      • Moab- Moab was located on a high geographical plateau directly east of the Dead Sea, between Edom and Ammon. Moab was known for its rich pastureland for sheep and other livestock (Numbers 32:1; 2 Kings 3:4).
      • Judges 3:12–31 gives an account of the 18-year oppression of Israel under King Eglon of Moab until God raised Ehud to deliver the people.
    • The city of Bethlehem, located about six miles southwest of Jerusalem, is the birthplace of our Savior Jesus Christ. Meaning “house of bread,” Bethlehem was also the renowned City of David. It was there in young David’s hometown that the prophet Samuel anointed him to be king over Israel (1 Samuel 16:1-13).
  •  When was it written?
    • Years
      • Ruth was likely written just before the reign of King David (1011 to 971 B.C.). 
    • Historical background.  What else was going on in their world at that time?
      • The book is written from the perspective of looking back to events during the last part of the time of the judges, so about 1,100 BC or so. 
      • We’re going to learn that this was not the brightest of times for the nation of Israel.  The book begins in a time of famine.
  • Why? What was (H)his Purpose
    • Inferred purpose.  What is accomplished, in spiritual terms, by the book of Ruth?
      • David was supposed to be King in Israel—Samuel had been sent by God to anoint David King.  He also knew that Saul wasn’t relinquishing the throne to him as God had intended. 
      • Nowhere else in the Bible is the concept of the kinsman-redeemer illustrated so beautifully.  This concept of a relative who buys back what we could not is used by God in the Old Testament to point us to Jesus as our Kinsman Redeemer.
  • What? Genre/Structure
    • Themes
      • At it’s heart, the book of Ruth is a love story
        • A story of sisterly supportive love between Ruth and Naomi
        • A story of romantic love between Ruth and Boaz
        • Most of all, a story of God’s love in graciously rescuing of Elimelech’s family from starvation, and from extinction, by providing them an heir.
      • Famine to fullness/darkness to light
        • To the way the ancient Hebrews thought of things, Darkness comes first, then the light
      • The revelation of God working in the background, unseen
      • There are a lot of problems to overcome in this short 4-chapter book. 
      • God rewards those who seek refuge under His wings.  
      • Elevation of Ruth from lowly Moabitess foreigner. 

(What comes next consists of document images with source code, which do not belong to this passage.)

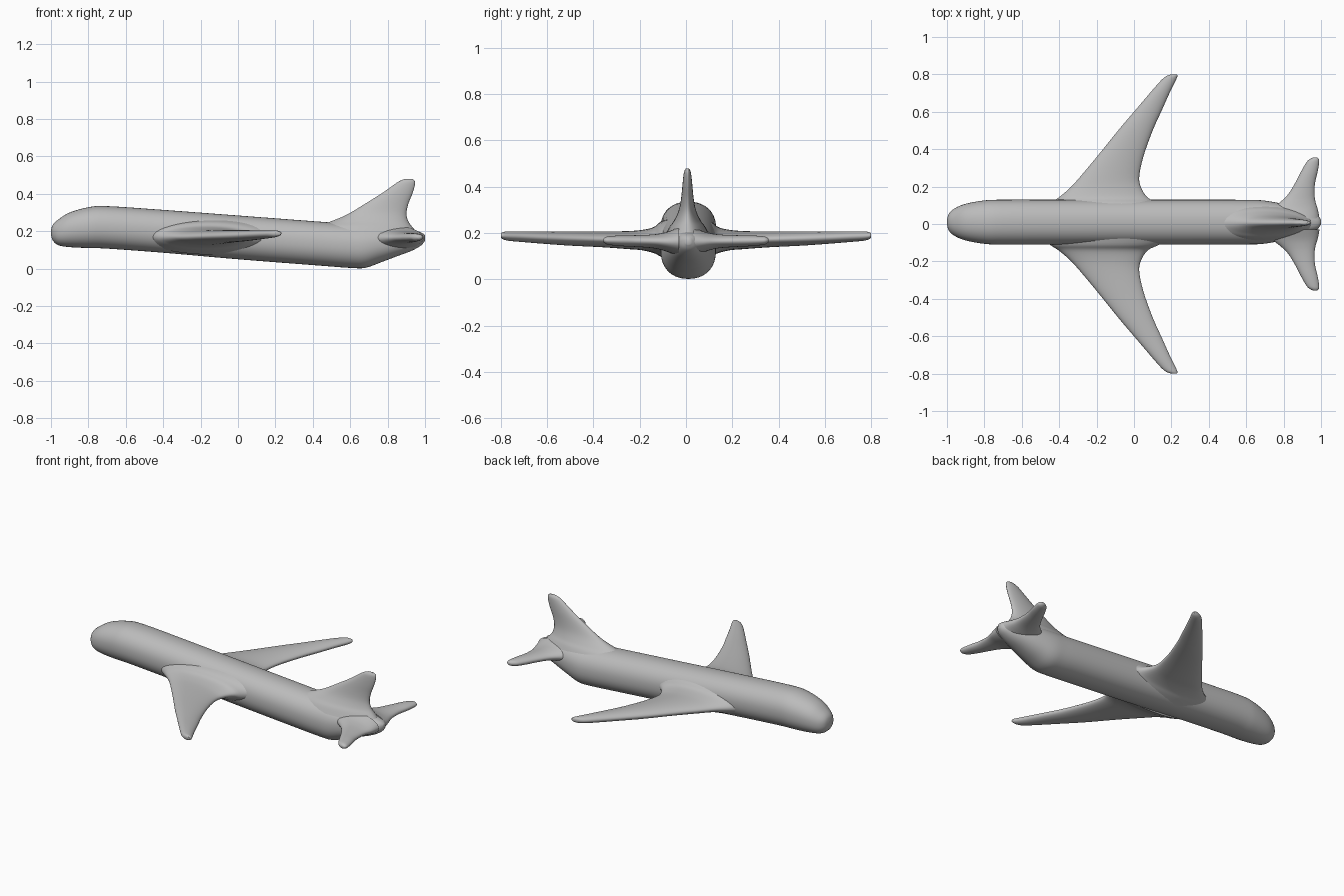
import bpy, bmesh, math

cube = bpy.data.objects.get("Cube")
if cube:
    bpy.data.objects.remove(cube, do_unlink=True)

grey = bpy.data.materials.new("soft grey")
grey.use_nodes = True
COLOUR = (0.5, 0.5, 0.5, 1.0)
grey.diffuse_color = COLOUR
grey.node_tree.nodes["Principled BSDF"].inputs["Base Color"].default_value = COLOUR


def refine(rows, steps=4):
    """Insert smooth in-between stations (Catmull-Rom)."""
    out = []
    for i in range(len(rows) - 1):
        p0, p1 = rows[max(i - 1, 0)], rows[i]
        p2, p3 = rows[i + 1], rows[min(i + 2, len(rows) - 1)]
        for s in range(steps):
            t = s / steps
            out.append([0.5 * (2 * b + (c - a) * t + (2 * a - 5 * b + 4 * c - d) * t * t
                               + (3 * b - a - 3 * c + d) * t ** 3)
                        for a, b, c, d in zip(p0, p1, p2, p3)])
    return out + [list(rows[-1])]


def loft(name, rows, place, sides=40, power=2.0):
    """Skin superelliptic rings; a row is (station, a_min, a_max, b_min, b_max)."""
    bm = bmesh.new()
    rings = []
    for s, a0, a1, b0, b1 in refine(rows):
        ring = []
        for k in range(sides):
            t = math.tau * k / sides
            c, d = math.cos(t), math.sin(t)
            u = math.copysign(abs(c) ** (2 / power), c)
            v = math.copysign(abs(d) ** (2 / power), d)
            a = (a0 + a1) / 2 + u * (a1 - a0) / 2
            b = (b0 + b1) / 2 + v * (b1 - b0) / 2
            ring.append(bm.verts.new(place(s, a, b)))
        rings.append(ring)
    for r0, r1 in zip(rings, rings[1:]):
        for k in range(sides):
            n = (k + 1) % sides
            bm.faces.new((r0[k], r0[n], r1[n], r1[k]))
    bm.faces.new(rings[0])
    bm.faces.new(rings[-1])
    bmesh.ops.recalc_face_normals(bm, faces=bm.faces)
    mesh = bpy.data.meshes.new(name)
    bm.to_mesh(mesh)
    bm.free()
    mesh.materials.append(grey)
    ob = bpy.data.objects.new(name, mesh)
    bpy.context.collection.objects.link(ob)
    bpy.ops.object.select_all(action='DESELECT')
    ob.select_set(True)
    bpy.context.view_layer.objects.active = ob
    bpy.ops.object.shade_smooth_by_angle(angle=math.radians(60))
    return ob


# Fuselage: x, half width, bottom z, top z
hull = [(-1.0, .012, .18, .205), (-.99, .045, .15, .235), (-.96, .073, .125, .263),
        (-.9, .098, .115, .300), (-.8, .116, .110, .328), (-.7, .12, .107, .334),
        (-.4, .12, .085, .314), (0, .12, .05, .284), (.45, .12, .015, .250),
        (.6, .119, .004, .240), (.68, .117, .004, .237), (.76, .105, .032, .232),
        (.85, .085, .066, .222), (.93, .060, .096, .208), (.98, .038, .125, .193),
        (1.0, .012, .150, .178)]
loft("fuselage", [(x, .01 - w, .01 + w, lo, hi) for x, w, lo, hi in hull],
     lambda s, a, b: (s, a, b), sides=56, power=2.2)

# Wing: distance from centre, leading x, trailing x, bottom z, top z
wing = [(.06, -.50, .22, .075, .265), (.11, -.45, .135, .098, .248), (.14, -.405, .075, .113, .225),
        (.19, -.345, .04, .125, .213), (.25, -.29, .028, .130, .208), (.36, -.198, .05, .138, .206),
        (.5, -.085, .10, .145, .206), (.6, 0, .145, .152, .206), (.7, .085, .19, .160, .207),
        (.765, .142, .222, .166, .206), (.79, .172, .232, .172, .204), (.80, .200, .230, .180, .198)]

# Tailplane, same layout
tailplane = [(.03, .70, .992, .10, .225), (.08, .735, .982, .118, .205), (.12, .785, .970, .130, .196),
             (.16, .825, .965, .136, .192), (.22, .862, .968, .140, .190), (.28, .893, .982, .143, .189),
             (.33, .922, .990, .148, .186), (.347, .94, .988, .153, .182), (.356, .957, .98, .160, .175)]

for side, sign in (("left", 1), ("right", -1)):
    def place(s, a, b, sign=sign):
        return (a, sign * s, b)
    loft(side + "_wing", wing, place)
    loft(side + "_tailplane", tailplane, place)

# Fin: z, leading x, trailing x, half thickness
fin = [(.19, .36, .96, .095), (.225, .42, .93, .078), (.25, .49, .912, .060), (.28, .565, .902, .044),
       (.31, .62, .902, .034), (.35, .685, .912, .027), (.40, .765, .932, .022),
       (.44, .822, .944, .018), (.465, .858, .946, .014), (.478, .888, .936, .007)]
loft("tail_fin", [(z, x0, x1, .006 - w, .006 + w) for z, x0, x1, w in fin],
     lambda s, a, b: (a, b, s))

      • The Kinsman Redeemer.  The book of Ruth is a story of redemption; of buying back what was lost, of restoration, and future glorification.  It presents a picture of Jesus, our Kinsman Redeemer in the person of Boaz.
      • Ruth, the Gentile bride—the Church
        • This story presents Ruth, the Gentile Bride as a picture of the Bride of Christ, the Church. 
        • Ruth, is not only the courageous Moabitess who won over the people of Bethlehem because of her Hesed
      • Naomi—as a type of Israel
        • Naomi was the closest relative, and so had a prior claim upon the go-el redeemer to redeem the land for her, but gave it up in favor of Ruth.
      • Answered prayer—Every prayer in the book is answered during the course of these 4 chapters
    • Genre—Hebrew historical short narrative.
  • How? Structure—how is Ruth organized?
    • Four chapters
      • Naomi is bereaved of loved ones in chapter one, helps Ruth in chapters 2 and 3 and rejoices over Obed in chapter 4.
      • Ruth Chooses to follow Naomi back to Israel in chapter 1, seeks a way to help Naomi in chapters 2 and 3 and receives a husband and the inheritance in chapter 4. 
      • Boaz seeks Ruth in chapter 2, loves Ruth in chapter 3 and Marries Ruth in chapter 4.
    • Main ideas/themes
    • Repeated words, phrases
      • Return—shoob—to turn back, to return.  Occurs 12 times in the first chapter.
      • Travel—to go, to walk
      • Kinsman
      • Redeemer
      • Rest
      • Glean Hebrew Laqat—2:2. 2:7, 2:15, 2:17-19, 2:23—means “to gather together” or “to pick up”.  Interesting facts:
        • This book is the only one in the Old-Testament named for a Non-Jewish person. 
        • This book is the only book in the Old Testament named after an ancestor of Jesus.
        • This book is one of only two books, together with the Book of Esther, named after a woman, and in each case, they are the central person in the narrative.